Please repeat the lines below, exactly and only, from the one that holds "low, high = Vector(low), Vector(high)" through the one that holds "# Long ribs and the lower cross rib".

# [Materials provided]
····················

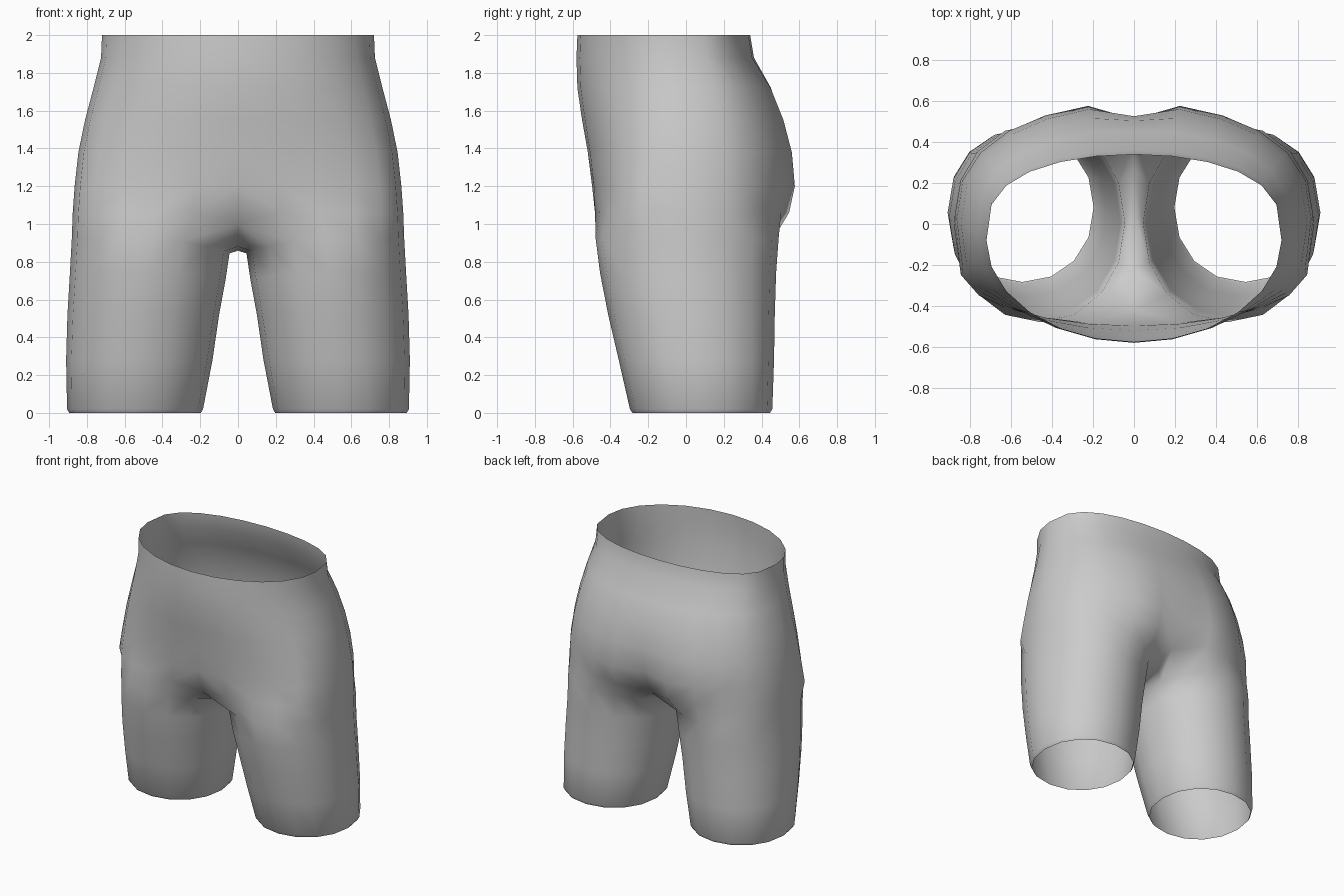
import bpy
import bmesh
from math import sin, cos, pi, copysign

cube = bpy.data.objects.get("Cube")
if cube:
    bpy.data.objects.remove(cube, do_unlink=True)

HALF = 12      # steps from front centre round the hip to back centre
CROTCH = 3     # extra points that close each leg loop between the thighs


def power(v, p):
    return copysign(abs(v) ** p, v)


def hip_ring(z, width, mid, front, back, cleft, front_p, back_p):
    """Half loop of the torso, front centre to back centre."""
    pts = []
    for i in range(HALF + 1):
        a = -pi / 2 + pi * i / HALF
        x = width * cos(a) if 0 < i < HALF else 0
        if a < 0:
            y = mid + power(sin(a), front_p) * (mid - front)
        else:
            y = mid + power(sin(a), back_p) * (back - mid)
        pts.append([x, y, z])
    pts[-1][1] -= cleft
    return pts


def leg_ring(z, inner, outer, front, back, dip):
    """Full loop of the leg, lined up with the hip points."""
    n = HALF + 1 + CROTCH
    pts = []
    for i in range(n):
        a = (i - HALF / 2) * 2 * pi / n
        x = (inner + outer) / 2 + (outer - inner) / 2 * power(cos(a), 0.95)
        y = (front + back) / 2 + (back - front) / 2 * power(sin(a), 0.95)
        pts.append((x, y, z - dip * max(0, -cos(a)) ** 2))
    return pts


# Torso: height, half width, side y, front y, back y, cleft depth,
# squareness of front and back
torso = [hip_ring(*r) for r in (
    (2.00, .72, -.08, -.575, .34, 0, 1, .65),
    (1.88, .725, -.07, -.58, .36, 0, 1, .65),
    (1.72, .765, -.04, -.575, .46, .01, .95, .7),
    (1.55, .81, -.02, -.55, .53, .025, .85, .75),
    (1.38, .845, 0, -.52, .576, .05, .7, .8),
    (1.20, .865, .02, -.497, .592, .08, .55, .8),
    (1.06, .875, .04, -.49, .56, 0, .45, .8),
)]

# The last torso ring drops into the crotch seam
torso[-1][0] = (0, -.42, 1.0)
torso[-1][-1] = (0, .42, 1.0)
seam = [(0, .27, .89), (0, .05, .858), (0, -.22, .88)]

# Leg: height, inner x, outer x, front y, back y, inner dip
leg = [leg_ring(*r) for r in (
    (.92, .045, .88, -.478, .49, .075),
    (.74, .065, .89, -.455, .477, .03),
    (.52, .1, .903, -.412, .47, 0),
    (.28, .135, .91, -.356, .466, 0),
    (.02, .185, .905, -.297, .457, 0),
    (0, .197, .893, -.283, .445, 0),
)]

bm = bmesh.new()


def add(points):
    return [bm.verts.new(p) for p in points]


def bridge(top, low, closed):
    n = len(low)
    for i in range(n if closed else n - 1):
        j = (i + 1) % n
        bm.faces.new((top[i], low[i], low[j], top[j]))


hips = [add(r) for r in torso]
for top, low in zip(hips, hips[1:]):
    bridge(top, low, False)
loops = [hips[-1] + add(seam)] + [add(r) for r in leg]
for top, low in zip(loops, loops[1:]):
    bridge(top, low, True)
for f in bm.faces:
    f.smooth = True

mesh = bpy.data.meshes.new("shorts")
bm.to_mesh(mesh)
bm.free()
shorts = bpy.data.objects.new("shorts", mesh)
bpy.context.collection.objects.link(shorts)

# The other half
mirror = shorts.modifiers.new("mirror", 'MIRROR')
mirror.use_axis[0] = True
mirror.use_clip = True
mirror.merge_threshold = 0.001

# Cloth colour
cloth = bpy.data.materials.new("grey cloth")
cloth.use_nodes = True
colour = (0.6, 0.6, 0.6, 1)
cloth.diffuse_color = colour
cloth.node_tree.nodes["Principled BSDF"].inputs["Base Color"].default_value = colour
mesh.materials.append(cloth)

····················

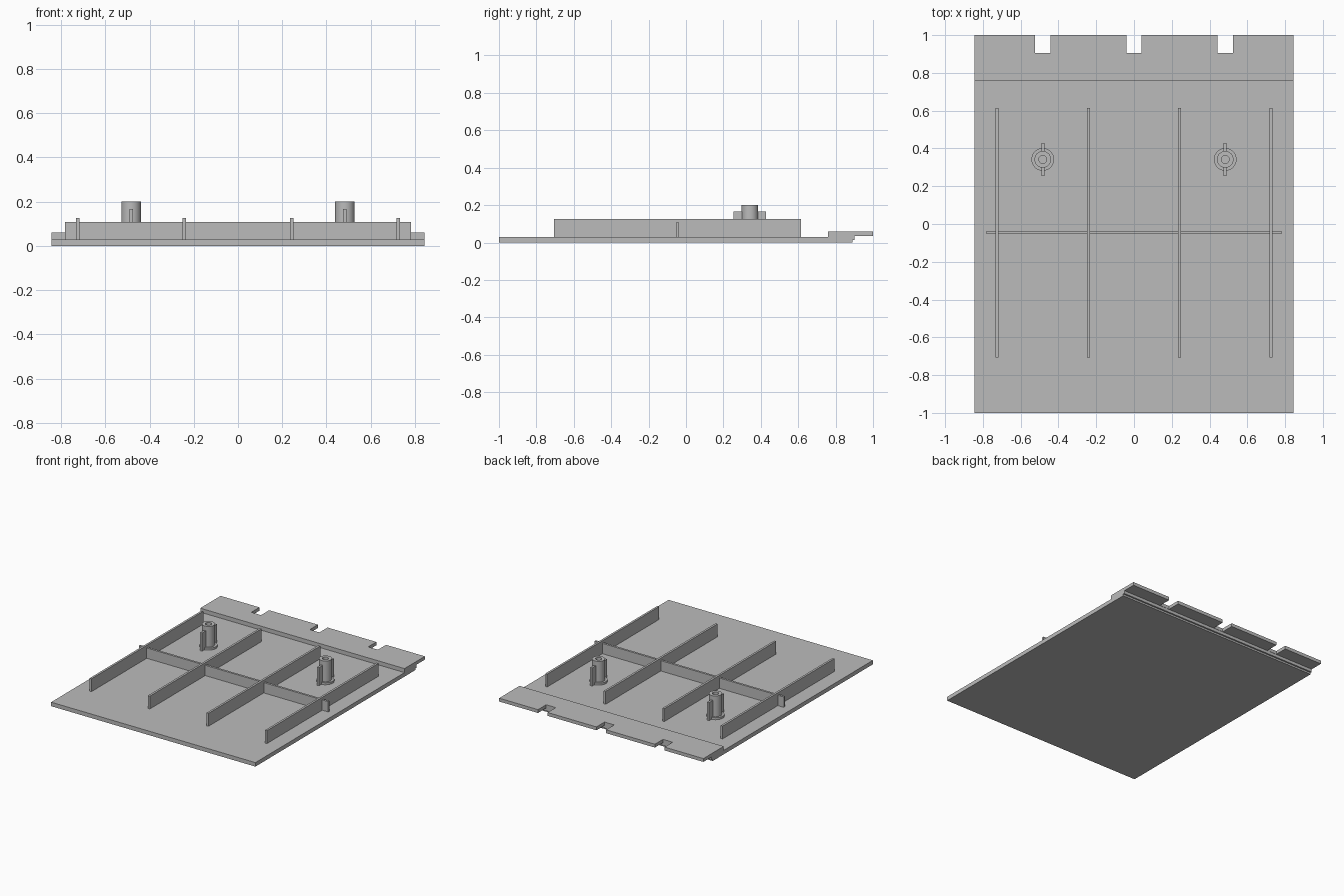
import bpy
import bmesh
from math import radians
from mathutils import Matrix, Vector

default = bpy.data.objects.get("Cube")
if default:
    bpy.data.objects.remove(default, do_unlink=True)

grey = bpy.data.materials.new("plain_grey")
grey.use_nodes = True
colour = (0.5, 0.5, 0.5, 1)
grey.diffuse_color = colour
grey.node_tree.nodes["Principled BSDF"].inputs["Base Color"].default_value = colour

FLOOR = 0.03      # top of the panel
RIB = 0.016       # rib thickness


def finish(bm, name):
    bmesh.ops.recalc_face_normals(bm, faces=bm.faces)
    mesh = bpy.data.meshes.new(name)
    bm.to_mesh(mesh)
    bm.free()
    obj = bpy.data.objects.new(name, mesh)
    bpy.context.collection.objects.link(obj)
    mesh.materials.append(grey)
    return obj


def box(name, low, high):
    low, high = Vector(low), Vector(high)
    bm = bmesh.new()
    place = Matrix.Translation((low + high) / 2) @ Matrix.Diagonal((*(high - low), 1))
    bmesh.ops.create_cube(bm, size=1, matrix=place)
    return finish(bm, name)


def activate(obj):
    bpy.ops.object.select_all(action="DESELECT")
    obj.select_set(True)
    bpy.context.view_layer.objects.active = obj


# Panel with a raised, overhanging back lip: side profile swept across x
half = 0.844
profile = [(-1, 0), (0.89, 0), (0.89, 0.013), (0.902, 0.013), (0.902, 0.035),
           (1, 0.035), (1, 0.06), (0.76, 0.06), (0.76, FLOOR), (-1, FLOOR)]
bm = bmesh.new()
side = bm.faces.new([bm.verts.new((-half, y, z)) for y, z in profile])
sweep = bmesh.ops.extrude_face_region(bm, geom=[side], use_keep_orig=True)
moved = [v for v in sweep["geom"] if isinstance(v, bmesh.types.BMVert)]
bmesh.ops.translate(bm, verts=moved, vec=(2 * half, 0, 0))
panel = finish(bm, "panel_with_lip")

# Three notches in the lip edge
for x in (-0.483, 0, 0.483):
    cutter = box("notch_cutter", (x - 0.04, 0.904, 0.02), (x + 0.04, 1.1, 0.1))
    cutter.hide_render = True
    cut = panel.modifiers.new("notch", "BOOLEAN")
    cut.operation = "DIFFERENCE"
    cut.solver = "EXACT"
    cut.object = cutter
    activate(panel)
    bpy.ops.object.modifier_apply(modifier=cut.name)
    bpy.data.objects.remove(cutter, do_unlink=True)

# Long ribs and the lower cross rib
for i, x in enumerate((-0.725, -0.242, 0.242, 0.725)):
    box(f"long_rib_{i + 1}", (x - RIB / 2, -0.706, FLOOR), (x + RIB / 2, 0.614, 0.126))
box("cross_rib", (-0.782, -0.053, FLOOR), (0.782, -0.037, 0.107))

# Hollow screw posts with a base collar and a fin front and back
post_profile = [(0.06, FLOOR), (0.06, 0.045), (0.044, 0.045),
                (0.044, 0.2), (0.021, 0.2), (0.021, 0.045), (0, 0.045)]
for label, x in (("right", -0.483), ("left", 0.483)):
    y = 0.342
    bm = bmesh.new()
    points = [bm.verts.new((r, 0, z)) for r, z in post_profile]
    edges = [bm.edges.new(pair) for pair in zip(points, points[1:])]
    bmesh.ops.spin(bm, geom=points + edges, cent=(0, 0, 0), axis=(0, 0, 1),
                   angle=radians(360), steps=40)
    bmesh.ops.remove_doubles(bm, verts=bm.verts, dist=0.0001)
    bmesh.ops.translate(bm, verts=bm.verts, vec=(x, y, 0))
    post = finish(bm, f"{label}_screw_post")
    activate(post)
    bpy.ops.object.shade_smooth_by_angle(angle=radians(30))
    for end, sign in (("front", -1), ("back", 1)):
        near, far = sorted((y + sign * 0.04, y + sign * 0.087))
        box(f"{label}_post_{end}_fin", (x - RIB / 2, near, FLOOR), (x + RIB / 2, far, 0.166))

····················

# [Answer box]
    low, high = Vector(low), Vector(high)
    bm = bmesh.new()
    place = Matrix.Translation((low + high) / 2) @ Matrix.Diagonal((*(high - low), 1))
    bmesh.ops.create_cube(bm, size=1, matrix=place)
    return finish(bm, name)


def activate(obj):
    bpy.ops.object.select_all(action="DESELECT")
    obj.select_set(True)
    bpy.context.view_layer.objects.active = obj


# Panel with a raised, overhanging back lip: side profile swept across x
half = 0.844
profile = [(-1, 0), (0.89, 0), (0.89, 0.013), (0.902, 0.013), (0.902, 0.035),
           (1, 0.035), (1, 0.06), (0.76, 0.06), (0.76, FLOOR), (-1, FLOOR)]
bm = bmesh.new()
side = bm.faces.new([bm.verts.new((-half, y, z)) for y, z in profile])
sweep = bmesh.ops.extrude_face_region(bm, geom=[side], use_keep_orig=True)
moved = [v for v in sweep["geom"] if isinstance(v, bmesh.types.BMVert)]
bmesh.ops.translate(bm, verts=moved, vec=(2 * half, 0, 0))
panel = finish(bm, "panel_with_lip")

# Three notches in the lip edge
for x in (-0.483, 0, 0.483):
    cutter = box("notch_cutter", (x - 0.04, 0.904, 0.02), (x + 0.04, 1.1, 0.1))
    cutter.hide_render = True
    cut = panel.modifiers.new("notch", "BOOLEAN")
    cut.operation = "DIFFERENCE"
    cut.solver = "EXACT"
    cut.object = cutter
    activate(panel)
    bpy.ops.object.modifier_apply(modifier=cut.name)
    bpy.data.objects.remove(cutter, do_unlink=True)

# Long ribs and the lower cross rib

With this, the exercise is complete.